However, Fahma is confused about her friends from school, who go away on holiday and come back “changed”, but she doesn’t really understand why. After talking with Samira, she realises her friends have undergone FGM on these holidays, and admits to Samira that she is relieved to have escaped the practice herself – especially when Samira becomes so upset talking about it.

My Normal Life places FGM in the context of violence against women and girls, cleverly putting it in everyday scenarios to show how the women and girls who have survived the practice are forced to live with the debilitating consequences every single day – whether questioning the behavior of their frightened school friends who have been secretly cut, or facing up to the reality of giving birth after being sewn up.

I have respect and admiration for the cast and crew who worked so hard to create My Normal Life and bring it to the stage in Bristol.

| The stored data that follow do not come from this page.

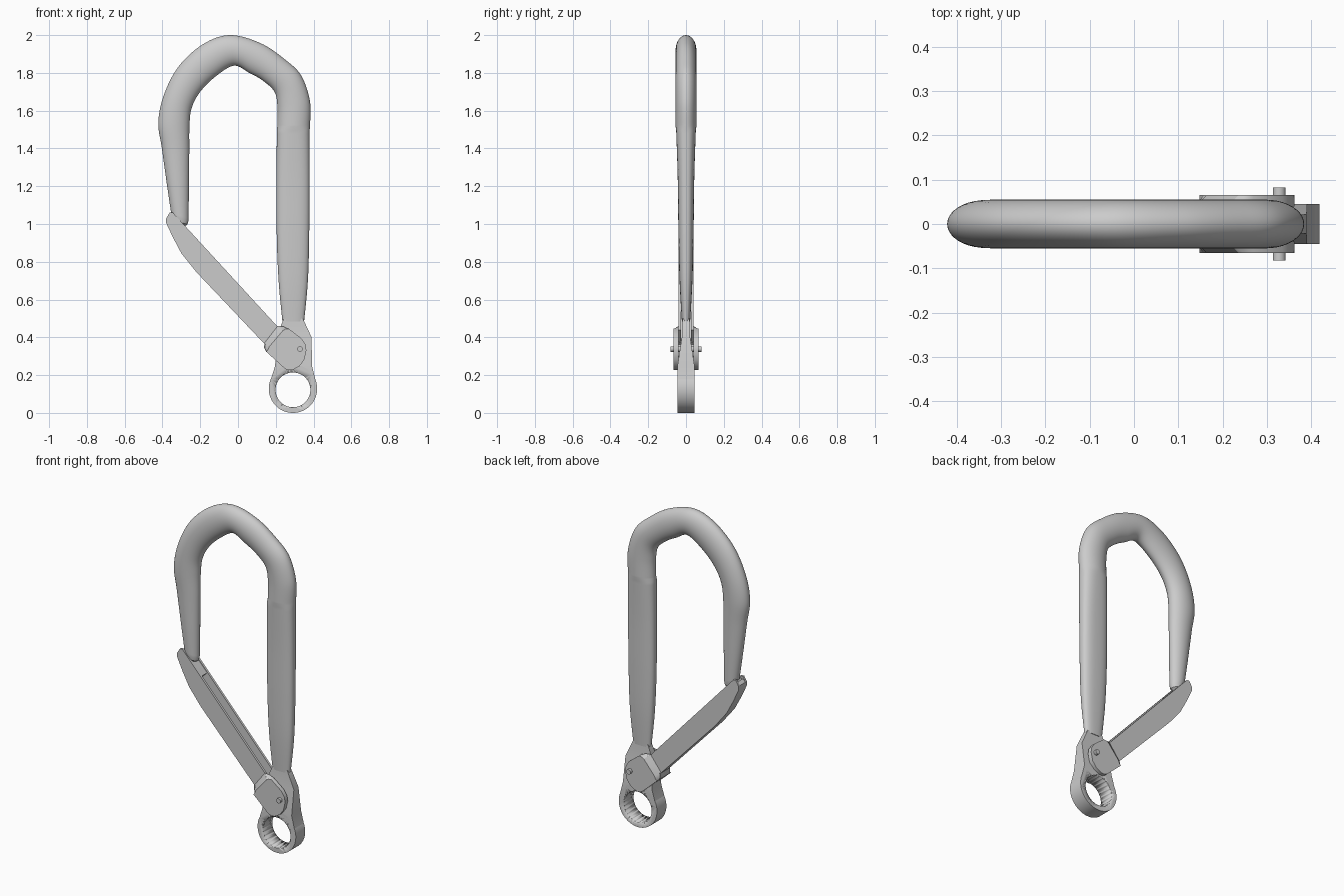
import bpy, bmesh, math
from mathutils import Vector

if "Cube" in bpy.data.objects:
    bpy.data.objects.remove(bpy.data.objects["Cube"])


def finish(name, bm, smooth=True, bevel=0.0):
    bmesh.ops.recalc_face_normals(bm, faces=bm.faces)
    me = bpy.data.meshes.new(name)
    bm.to_mesh(me)
    bm.free()
    ob = bpy.data.objects.new(name, me)
    bpy.context.collection.objects.link(ob)
    bpy.ops.object.select_all(action='DESELECT')
    ob.select_set(True)
    bpy.context.view_layer.objects.active = ob
    if bevel:
        m = ob.modifiers.new("bevel", 'BEVEL')
        m.width, m.segments, m.limit_method = bevel, 2, 'ANGLE'
    if smooth:
        bpy.ops.object.shade_smooth_by_angle(angle=math.radians(32))
    return ob


def loft(name, rings, **kw):
    """Skin a list of equal-length closed rings and cap both ends."""
    bm = bmesh.new()
    vs = [[bm.verts.new(p) for p in r] for r in rings]
    n = len(vs[0])
    for a, b in zip(vs, vs[1:]):
        for i in range(n):
            bm.faces.new((a[i], a[(i + 1) % n], b[(i + 1) % n], b[i]))
    bm.faces.new(vs[0])
    bm.faces.new(vs[-1])
    return finish(name, bm, **kw)


def prism(name, pts, y0, y1, far=None, **kw):
    """Extrude an x-z outline along y, optionally to a second outline."""
    return loft(name, [[(x, y0, z) for x, z in pts],
                       [(x, y1, z) for x, z in (far or pts)]], **kw)


def cylinder(name, x, z, r, half, n=64):
    pts = [(x + r * math.cos(i * math.tau / n), z + r * math.sin(i * math.tau / n))
           for i in range(n)]
    return prism(name, pts, -half, half)


def spline(keys, steps=8):
    """Catmull-Rom interpolation through tuples of any size."""
    k = [keys[0]] + keys + [keys[-1]]
    out = []
    for i in range(1, len(k) - 2):
        for s in range(steps):
            t = s / steps
            out.append([0.5 * (2 * b + (c - a) * t + (2 * a - 5 * b + 4 * c - d) * t * t
                               + (3 * b - a - 3 * c + d) * t ** 3)
                        for a, b, c, d in zip(*k[i - 1:i + 3])])
    return out + [list(keys[-1])]


def section(k, n=40):
    """Superellipse between an outer and an inner outline point."""
    o, i = Vector((k[0], 0, k[1])), Vector((k[2], 0, k[3]))
    mid, half = (o + i) / 2, (o - i) / 2
    ring = []
    for j in range(n):
        c, s = math.cos(j * math.tau / n), math.sin(j * math.tau / n)
        e = 2 / k[5]
        p = mid + half * math.copysign(abs(c) ** e, c)
        p.y = k[4] * math.copysign(abs(s) ** e, s)
        ring.append(p)
    return ring


# Hook body: straight spine, then the bent round bar down to the nose
# each key: outer x, z, inner x, z, half thickness, roundness exponent
spine = [(.35, .485, .235, .485, .022, 2.4), (.37, .70, .215, .70, .034, 2.6),
         (.377, .95, .205, .95, .040, 2.6), (.379, 1.25, .204, 1.25, .044, 2.6),
         (.379, 1.495, .206, 1.495, .052, 2.4)]
bar = [(.381, 1.515, .208, 1.515, .055, 2), (.381, 1.65, .209, 1.62, .055, 2),
       (.335, 1.785, .193, 1.70, .055, 2), (.25, 1.87, .13, 1.76, .055, 2),
       (.12, 1.957, .06, 1.80, .055, 2), (-.04, 2.0, -.022, 1.838, .055, 2),
       (-.18, 1.955, -.12, 1.78, .055, 2), (-.31, 1.84, -.20, 1.70, .055, 2),
       (-.39, 1.69, -.245, 1.615, .055, 2), (-.422, 1.54, -.257, 1.52, .053, 2),
       (-.403, 1.40, -.258, 1.38, .047, 2), (-.375, 1.20, -.26, 1.18, .041, 2),
       (-.352, 1.045, -.262, 1.02, .035, 2)]
tip = [(-.343, 1.02, -.267, .998, .030, 2), (-.325, 1.005, -.282, .988, .017, 2)]
loft("hook_body", [section(k) for k in spline(spine) + spline(bar) + tip])

# Eye at the base: round ring and tapered neck, bored through
eye = cylinder("eye_ring", .291, .128, .128, .045, 96)
neck_rows = [(.50, .243, .343, .018), (.40, .20, .39, .022), (.25, .197, .391, .045),
             (.17, .172, .411, .045), (.14, .165, .417, .045)]
neck = loft("eye_neck", [[(a, -y, z), (b, -y, z), (b, y, z), (a, y, z)]
                         for z, a, b, y in neck_rows])
bore = cylinder("eye_bore", .291, .122, .092, .2, 96)
for ob in (eye, neck):
    m = ob.modifiers.new("bore", 'BOOLEAN')
    m.operation, m.object, m.solver = 'DIFFERENCE', bore, 'EXACT'
    bpy.context.view_layer.objects.active = ob
    bpy.ops.object.modifier_apply(modifier="bore")
bpy.data.objects.remove(bore)

# Gate: folded channel, open on the side facing the spine
upper = [(.225, .44), (-.285, .995), (-.345, 1.06), (-.362, 1.06)]
lower = [(-.38, 1.03), (-.38, 1.005), (-.345, .93), (-.30, .845), (-.22, .745), (.145, .36)]
cheek = [(.21, .46), (.24, .457), (.27, .445), (.335, .395), (.357, .362), (.362, .33),
         (.35, .28), (.325, .247), (.29, .228), (.268, .226), (.248, .234), (.148, .325),
         (.138, .345), (.14, .37)]
face = list(cheek)
face[0], face[1], face[-2], face[-1] = (.237, .435), (.25, .443), (.158, .333), (.165, .35)
for s, side in ((-1, "front"), (1, "back")):
    prism("gate_side_" + side, upper + lower, s * .026, s * .040)
    prism("gate_cheek_" + side, cheek, s * .040, s * .066, far=face)
floor_in = [(x + .018, z + .016) for x, z in lower]
prism("gate_floor", lower + floor_in[::-1], -.038, .038)
prism("gate_tip_block", [(-.225, .925), (-.285, .99), (-.35, 1.05), (-.37, 1.02),
                         (-.335, .93), (-.265, .885)], -.038, .038)

# Folded back of the hinge bracket
prism("bracket_back", [(.14, .37), (.138, .345), (.148, .325), (.19, .287),
                       (.203, .30), (.165, .345)], -.045, .045)

# Hinge pin
cylinder("hinge_pin", .328, .338, .0145, .083, 24)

From a simple stage setting, the team created a large number of interchangeable sets, all seamlessly woven together by live drumming from a solo musician in the auditorium. The play itself is topped and tailed by solo performances of ‘Jerusalem’ – a canny choice considering the song’s heritage as a William Blake poem, set to music in 1916 to become Britain’s unofficial national anthem. ‘Jerusalem’ has since been adopted by almost every patriotic group in Britain from the Labour Party to the Women’s Institute, meaning its presence in My Normal Life is no mistake. Instead, the songs acts as a stark reminder that this play is performed and produced by 65 young people from a variety of backgrounds, all trying to make sense of their cultural traditions in a Britain that doesn’t always understand what is going on.

My Normal Life was performed at The Station, Bristol on 29 June. For more information, please visit Integrate’s website. Feature photo by Hennie Stander on Unsplash. Pictures in the text are from Integrate.

Jane Duffus is a journalist, author and feminist activist. She lives in Bristol where she set up and runs What The Frock! Comedy, promoting talented female comedians. You can contact her on twitter @bristol_jane